The NCAA announced Thursday it will create a working group of “subject matter experts” to assess areas such as officiating, NCAA rules, federal and state laws, and the use of integrity services. NCAA leadership has already called for federal regulation on sports betting.

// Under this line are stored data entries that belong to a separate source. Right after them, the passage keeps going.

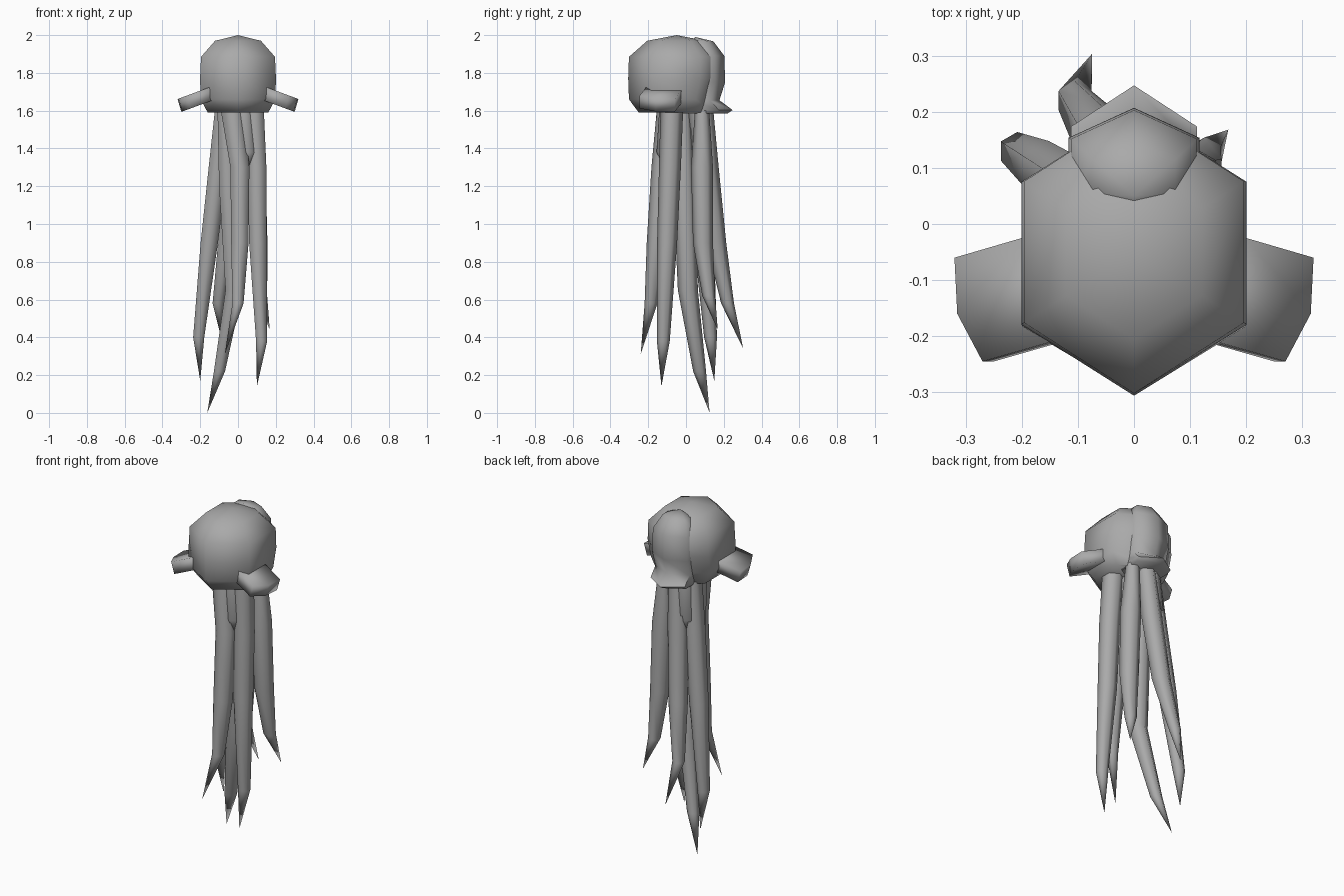
import bpy, bmesh, math
from mathutils import Vector

cube = bpy.data.objects.get("Cube")
if cube:
    bpy.data.objects.remove(cube)

grey = bpy.data.materials.new("plain grey")
grey.use_nodes = True
colour = (0.4, 0.4, 0.4, 1)
grey.diffuse_color = colour
grey.node_tree.nodes["Principled BSDF"].inputs["Base Color"].default_value = colour


def finish(name, bm, angle):
    bmesh.ops.recalc_face_normals(bm, faces=bm.faces)
    mesh = bpy.data.meshes.new(name)
    bm.to_mesh(mesh)
    bm.free()
    mesh.materials.append(grey)
    obj = bpy.data.objects.new(name, mesh)
    bpy.context.collection.objects.link(obj)
    bpy.ops.object.select_all(action='DESELECT')
    bpy.context.view_layer.objects.active = obj
    obj.select_set(True)
    bpy.ops.object.shade_smooth_by_angle(angle=math.radians(angle))


def hex_loft(name, rings, top=None, bottom=None):
    """Join hexagon rings (x, y, z, rx, ry), closing each end with a point or a flat cap."""
    bm = bmesh.new()
    loops = []
    for x, y, z, rx, ry in rings:
        turns = [math.pi * (i / 3 + 0.5) for i in range(6)]
        loops.append([bm.verts.new((x + rx * math.cos(t), y + ry * math.sin(t), z))
                      for t in turns])
    for a, b in zip(loops, loops[1:]):
        for i in range(6):
            j = (i + 1) % 6
            bm.faces.new((a[i], a[j], b[j], b[i]))
    for loop, point in ((loops[0], top), (loops[-1], bottom)):
        if point:
            tip = bm.verts.new(point)
            for i in range(6):
                bm.faces.new((loop[i], loop[(i + 1) % 6], tip))
        else:
            bm.faces.new(loop)
    finish(name, bm, 70)


# Domed head
hex_loft("head", [
    (0, -0.05, 1.97, 0.14, 0.155),
    (0, -0.05, 1.885, 0.226, 0.252),
    (0, -0.052, 1.77, 0.232, 0.254),
    (0, -0.067, 1.66, 0.228, 0.235),
    (0, -0.05, 1.59, 0.185, 0.2),
], top=(0, -0.05, 2.0))

# Lobe down the back of the head, flaring at its hem
hex_loft("back_lobe", [
    (0, 0.085, 1.967, 0.085, 0.06),
    (0, 0.1, 1.89, 0.13, 0.103),
    (0, 0.1, 1.75, 0.135, 0.107),
    (0, 0.08, 1.655, 0.13, 0.097),
    (0, 0.1, 1.603, 0.13, 0.147),
    (0, 0.09, 1.585, 0.125, 0.13),
], top=(0, 0.05, 1.99))

# Side fins: flat outlines that slope down and outwards
fin_outline = [(0.12, -0.01), (0.2, -0.025), (0.32, -0.06),
               (0.315, -0.16), (0.27, -0.245), (0.13, -0.205)]
for side, label in ((1, "left_fin"), (-1, "right_fin")):
    bm = bmesh.new()
    base = [bm.verts.new((side * x, y, 1.78 - 0.37 * x)) for x, y in fin_outline]
    face = bm.faces.new(base)
    ext = bmesh.ops.extrude_face_region(bm, geom=[face])
    lower = [v for v in ext["geom"] if isinstance(v, bmesh.types.BMVert)]
    bmesh.ops.translate(bm, vec=Vector((-0.02 * side, 0, -0.068)), verts=lower)
    finish(label, bm, 100)

# Six hanging tentacles: root width, then centre points (x, y, z) from root to tip
tentacles = {
    "front_tentacle": (0.07, [(-0.03, -0.085, 1.6), (0.01, -0.125, 1.3), (0.01, -0.155, 0.9),
                              (0.0, -0.185, 0.58), (-0.07, -0.24, 0.31)]),
    "front_left_tentacle": (0.06, [(0.085, -0.075, 1.6), (0.1, -0.085, 1.3), (0.105, -0.1, 0.9),
                                   (0.125, -0.12, 0.38), (0.1, -0.13, 0.14)]),
    "back_left_tentacle": (0.038, [(0.08, 0.085, 1.6), (0.095, 0.085, 1.3), (0.11, 0.09, 0.9),
                                   (0.125, 0.12, 0.62), (0.168, 0.168, 0.44)]),
    "back_tentacle": (0.055, [(-0.01, 0.09, 1.6), (-0.03, 0.115, 1.3), (-0.06, 0.16, 0.9),
                              (-0.105, 0.22, 0.58), (-0.075, 0.303, 0.34)]),
    "back_right_tentacle": (0.055, [(-0.075, 0.05, 1.6), (-0.105, 0.065, 1.3), (-0.152, 0.095, 0.9),
                                    (-0.208, 0.13, 0.4), (-0.2, 0.15, 0.17)]),
    "front_right_tentacle": (0.05, [(-0.065, -0.02, 1.6), (-0.05, -0.01, 1.2), (-0.02, 0.01, 0.65),
                                    (-0.098, 0.072, 0.22), (-0.163, 0.125, 0.0)]),
}
for label, (root, path) in tentacles.items():
    widths = [root, 0.058, 0.053, 0.034]
    hex_loft(label, [(*p, w, w) for p, w in zip(path, widths)], bottom=path[-1])

# Webs that join neighbouring tentacles near their roots
for label, x, y, fork_x, fork_y in (("front_web", 0.028, -0.08, 0.05, -0.1),
                                    ("back_web", -0.043, 0.07, -0.064, 0.086)):
    hex_loft(label, [(x, y, 1.6, 0.062, 0.062), (fork_x, fork_y, 1.38, 0.056, 0.056)],
             bottom=(fork_x, fork_y, 1.25))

NCAA rules prohibit sports wagering by athletes and athletic department employees.

The Supreme Court opened the door for states to have legal wagering on sporting events when it struck down a federal ban in May. Schools in some states such as West Virginia, Mississippi and New Jersey are already exploring the possibility of collecting integrity fees in anticipation of legal sports books opening in their states.

“While we certainly respect the Supreme Court’s decision, our position on sports wagering remains,” said Donald Remy, NCAA chief legal officer. “With this new landscape, we must evolve and expand our long-standing efforts to protect both the integrity of competitions and the well-being of student-athletes.”

The NCAA Board of Governors has already suspended the association’s ban on holding championships in states with legalized sports betting, a policy that only affected Nevada.

“Legalized sports gambling across the country is rather new, but the NCAA and its members have committed significant resources over the years to policy, research and education around sports wagering,” said Joni Comstock, senior vice president of championships and alliances. “With student-athlete well-being as the centerpiece, we will continue to build upon these efforts to assist members as they adapt to legalized sports wagering in their states and regions.”